### [DATA IN THIS EXERCISE]
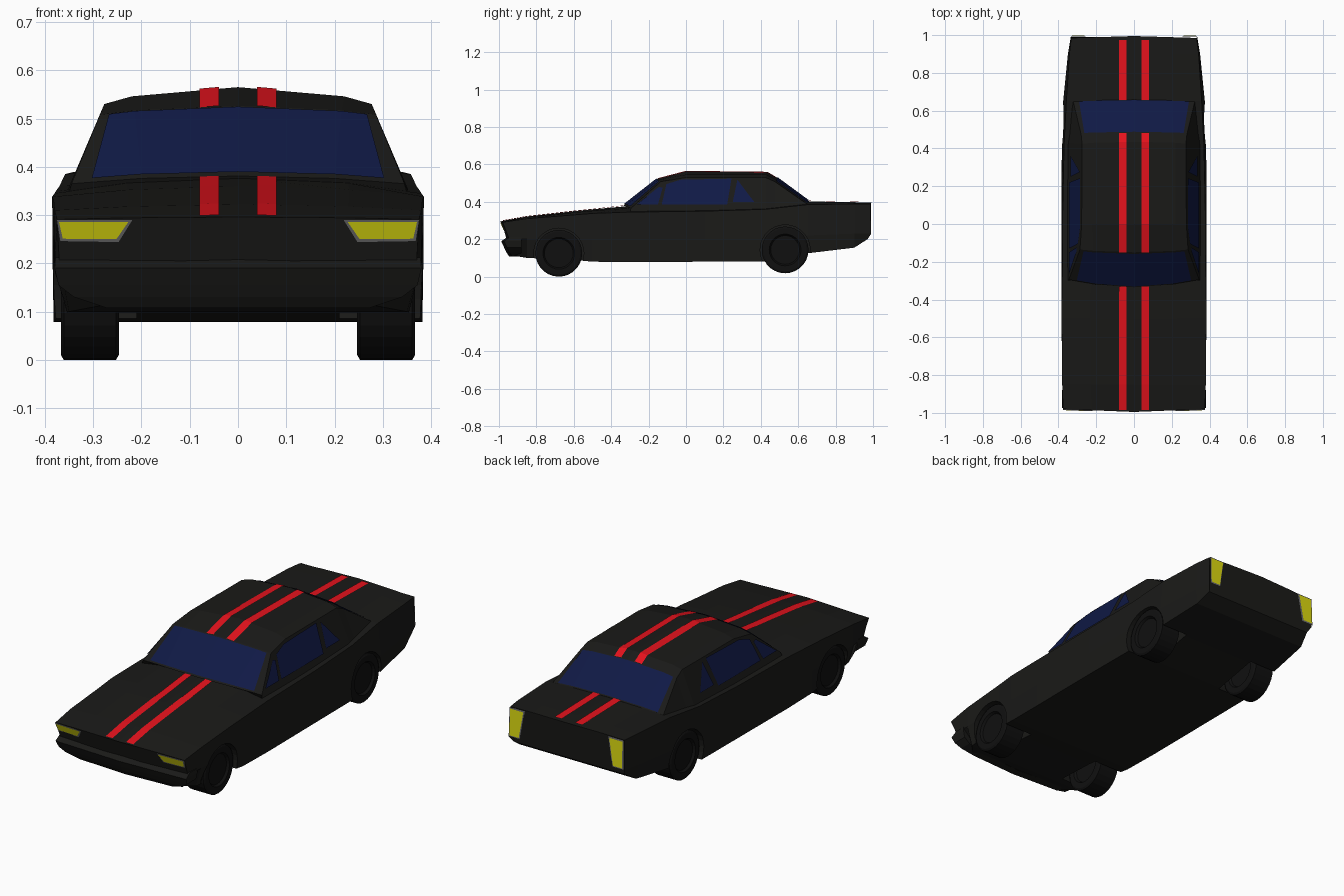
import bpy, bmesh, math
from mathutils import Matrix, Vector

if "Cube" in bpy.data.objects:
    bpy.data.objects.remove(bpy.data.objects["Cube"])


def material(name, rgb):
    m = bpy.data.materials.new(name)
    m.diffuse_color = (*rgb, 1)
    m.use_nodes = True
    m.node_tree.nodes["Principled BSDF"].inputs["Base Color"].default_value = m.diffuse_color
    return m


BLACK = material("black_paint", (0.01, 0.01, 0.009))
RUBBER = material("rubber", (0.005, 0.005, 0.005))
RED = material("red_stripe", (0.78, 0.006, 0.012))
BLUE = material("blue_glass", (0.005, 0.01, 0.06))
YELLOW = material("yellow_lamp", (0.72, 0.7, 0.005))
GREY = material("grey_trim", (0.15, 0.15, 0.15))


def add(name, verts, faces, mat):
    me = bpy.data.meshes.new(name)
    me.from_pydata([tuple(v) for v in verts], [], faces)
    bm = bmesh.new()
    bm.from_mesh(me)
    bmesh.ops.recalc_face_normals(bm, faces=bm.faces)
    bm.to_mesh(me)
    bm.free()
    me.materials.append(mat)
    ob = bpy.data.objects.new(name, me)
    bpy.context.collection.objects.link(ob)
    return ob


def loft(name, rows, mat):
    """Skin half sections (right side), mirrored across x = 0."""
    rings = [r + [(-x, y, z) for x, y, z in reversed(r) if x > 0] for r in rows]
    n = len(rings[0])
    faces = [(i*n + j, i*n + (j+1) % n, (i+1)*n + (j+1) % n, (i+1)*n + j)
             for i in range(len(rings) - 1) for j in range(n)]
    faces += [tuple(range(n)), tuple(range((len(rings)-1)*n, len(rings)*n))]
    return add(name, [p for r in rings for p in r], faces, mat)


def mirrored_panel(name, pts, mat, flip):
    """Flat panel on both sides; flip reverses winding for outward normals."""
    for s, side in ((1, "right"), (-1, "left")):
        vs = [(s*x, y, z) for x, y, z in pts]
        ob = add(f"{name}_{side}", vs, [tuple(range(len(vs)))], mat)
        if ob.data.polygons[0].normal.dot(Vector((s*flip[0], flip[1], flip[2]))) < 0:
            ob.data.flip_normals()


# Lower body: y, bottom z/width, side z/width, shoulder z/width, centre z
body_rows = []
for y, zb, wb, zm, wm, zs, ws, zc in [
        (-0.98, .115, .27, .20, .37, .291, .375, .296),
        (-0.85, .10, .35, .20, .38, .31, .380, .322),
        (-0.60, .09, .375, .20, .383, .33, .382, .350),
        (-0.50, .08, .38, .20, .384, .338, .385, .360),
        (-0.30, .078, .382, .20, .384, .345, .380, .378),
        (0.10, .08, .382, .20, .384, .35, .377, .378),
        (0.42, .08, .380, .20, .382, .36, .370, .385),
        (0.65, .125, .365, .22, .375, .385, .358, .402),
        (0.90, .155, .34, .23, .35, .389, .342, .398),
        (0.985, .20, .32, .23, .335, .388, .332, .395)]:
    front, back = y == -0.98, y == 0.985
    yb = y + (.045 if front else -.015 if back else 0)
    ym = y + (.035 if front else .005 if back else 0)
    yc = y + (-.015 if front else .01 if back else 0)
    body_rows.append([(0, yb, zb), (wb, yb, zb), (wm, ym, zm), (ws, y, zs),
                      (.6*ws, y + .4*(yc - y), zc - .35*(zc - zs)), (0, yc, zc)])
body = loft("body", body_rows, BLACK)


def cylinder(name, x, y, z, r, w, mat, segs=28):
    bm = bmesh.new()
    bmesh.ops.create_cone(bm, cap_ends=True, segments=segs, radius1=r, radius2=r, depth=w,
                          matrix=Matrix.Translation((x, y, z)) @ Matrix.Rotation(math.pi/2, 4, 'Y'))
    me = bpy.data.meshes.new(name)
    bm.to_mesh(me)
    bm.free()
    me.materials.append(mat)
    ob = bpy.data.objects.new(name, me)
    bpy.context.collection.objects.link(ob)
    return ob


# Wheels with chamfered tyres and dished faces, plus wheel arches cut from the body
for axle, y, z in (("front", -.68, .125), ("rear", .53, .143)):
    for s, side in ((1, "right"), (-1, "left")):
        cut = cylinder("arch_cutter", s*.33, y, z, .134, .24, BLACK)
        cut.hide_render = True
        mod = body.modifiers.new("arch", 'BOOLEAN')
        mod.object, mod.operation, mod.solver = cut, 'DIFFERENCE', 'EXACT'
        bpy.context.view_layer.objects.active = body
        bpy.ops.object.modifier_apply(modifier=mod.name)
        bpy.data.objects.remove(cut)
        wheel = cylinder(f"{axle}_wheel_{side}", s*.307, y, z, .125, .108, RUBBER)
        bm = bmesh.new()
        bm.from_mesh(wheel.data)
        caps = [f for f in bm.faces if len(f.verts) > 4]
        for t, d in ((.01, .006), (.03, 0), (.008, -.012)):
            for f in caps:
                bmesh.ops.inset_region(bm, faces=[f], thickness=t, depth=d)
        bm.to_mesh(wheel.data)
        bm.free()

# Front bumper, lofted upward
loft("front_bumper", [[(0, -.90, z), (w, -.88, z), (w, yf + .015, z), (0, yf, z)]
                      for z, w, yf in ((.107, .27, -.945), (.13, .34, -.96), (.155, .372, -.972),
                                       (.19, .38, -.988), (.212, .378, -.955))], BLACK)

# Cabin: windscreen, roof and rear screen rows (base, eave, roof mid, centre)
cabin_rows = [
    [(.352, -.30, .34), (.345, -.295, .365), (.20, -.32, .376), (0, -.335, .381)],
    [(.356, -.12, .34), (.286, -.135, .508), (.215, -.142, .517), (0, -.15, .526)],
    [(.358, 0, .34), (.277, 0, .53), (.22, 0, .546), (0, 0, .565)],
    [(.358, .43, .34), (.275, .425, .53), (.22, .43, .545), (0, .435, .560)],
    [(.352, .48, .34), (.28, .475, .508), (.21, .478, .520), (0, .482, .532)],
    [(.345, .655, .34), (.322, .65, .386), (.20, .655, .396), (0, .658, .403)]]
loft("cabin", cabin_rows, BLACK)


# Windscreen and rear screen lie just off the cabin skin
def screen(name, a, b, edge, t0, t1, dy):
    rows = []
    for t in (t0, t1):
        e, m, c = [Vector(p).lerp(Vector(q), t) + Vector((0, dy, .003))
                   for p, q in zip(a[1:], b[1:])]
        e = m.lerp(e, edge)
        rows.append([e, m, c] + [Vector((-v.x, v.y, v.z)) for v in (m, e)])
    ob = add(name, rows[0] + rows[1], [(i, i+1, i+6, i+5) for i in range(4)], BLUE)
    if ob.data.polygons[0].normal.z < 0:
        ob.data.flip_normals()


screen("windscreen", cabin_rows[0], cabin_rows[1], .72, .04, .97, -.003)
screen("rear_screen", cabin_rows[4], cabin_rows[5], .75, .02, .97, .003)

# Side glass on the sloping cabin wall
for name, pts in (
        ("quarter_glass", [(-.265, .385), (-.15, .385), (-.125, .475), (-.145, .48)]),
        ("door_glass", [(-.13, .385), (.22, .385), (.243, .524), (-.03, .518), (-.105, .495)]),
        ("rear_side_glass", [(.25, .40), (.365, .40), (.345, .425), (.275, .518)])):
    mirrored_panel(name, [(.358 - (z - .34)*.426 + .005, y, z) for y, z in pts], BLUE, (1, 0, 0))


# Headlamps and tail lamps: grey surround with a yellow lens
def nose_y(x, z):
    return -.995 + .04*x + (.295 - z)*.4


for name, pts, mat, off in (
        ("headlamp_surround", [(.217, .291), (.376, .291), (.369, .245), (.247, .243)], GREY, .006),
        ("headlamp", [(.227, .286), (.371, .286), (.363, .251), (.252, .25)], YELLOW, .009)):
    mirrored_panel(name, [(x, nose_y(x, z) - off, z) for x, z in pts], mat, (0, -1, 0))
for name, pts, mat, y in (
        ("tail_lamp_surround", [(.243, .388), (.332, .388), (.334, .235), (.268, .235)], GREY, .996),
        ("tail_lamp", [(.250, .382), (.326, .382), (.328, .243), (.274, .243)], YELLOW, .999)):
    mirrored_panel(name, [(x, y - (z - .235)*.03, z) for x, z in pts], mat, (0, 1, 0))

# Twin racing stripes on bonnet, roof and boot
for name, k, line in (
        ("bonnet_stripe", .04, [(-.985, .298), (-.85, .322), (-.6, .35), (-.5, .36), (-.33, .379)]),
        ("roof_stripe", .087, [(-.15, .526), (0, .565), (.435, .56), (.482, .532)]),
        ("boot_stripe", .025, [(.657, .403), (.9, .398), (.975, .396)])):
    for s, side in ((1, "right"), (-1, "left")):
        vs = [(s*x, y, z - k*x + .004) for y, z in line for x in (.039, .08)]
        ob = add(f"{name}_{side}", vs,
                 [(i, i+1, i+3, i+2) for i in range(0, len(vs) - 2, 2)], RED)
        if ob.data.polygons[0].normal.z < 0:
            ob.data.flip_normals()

### [EXERCISE OBJECTIVE]
For each line above that includes "bmesh", make a copy.

### [RESPONSE]
import bpy, bmesh, math
    bm = bmesh.new()
    bmesh.ops.recalc_face_normals(bm, faces=bm.faces)
    bm = bmesh.new()
    bmesh.ops.create_cone(bm, cap_ends=True, segments=segs, radius1=r, radius2=r, depth=w,
        bm = bmesh.new()
                bmesh.ops.inset_region(bm, faces=[f], thickness=t, depth=d)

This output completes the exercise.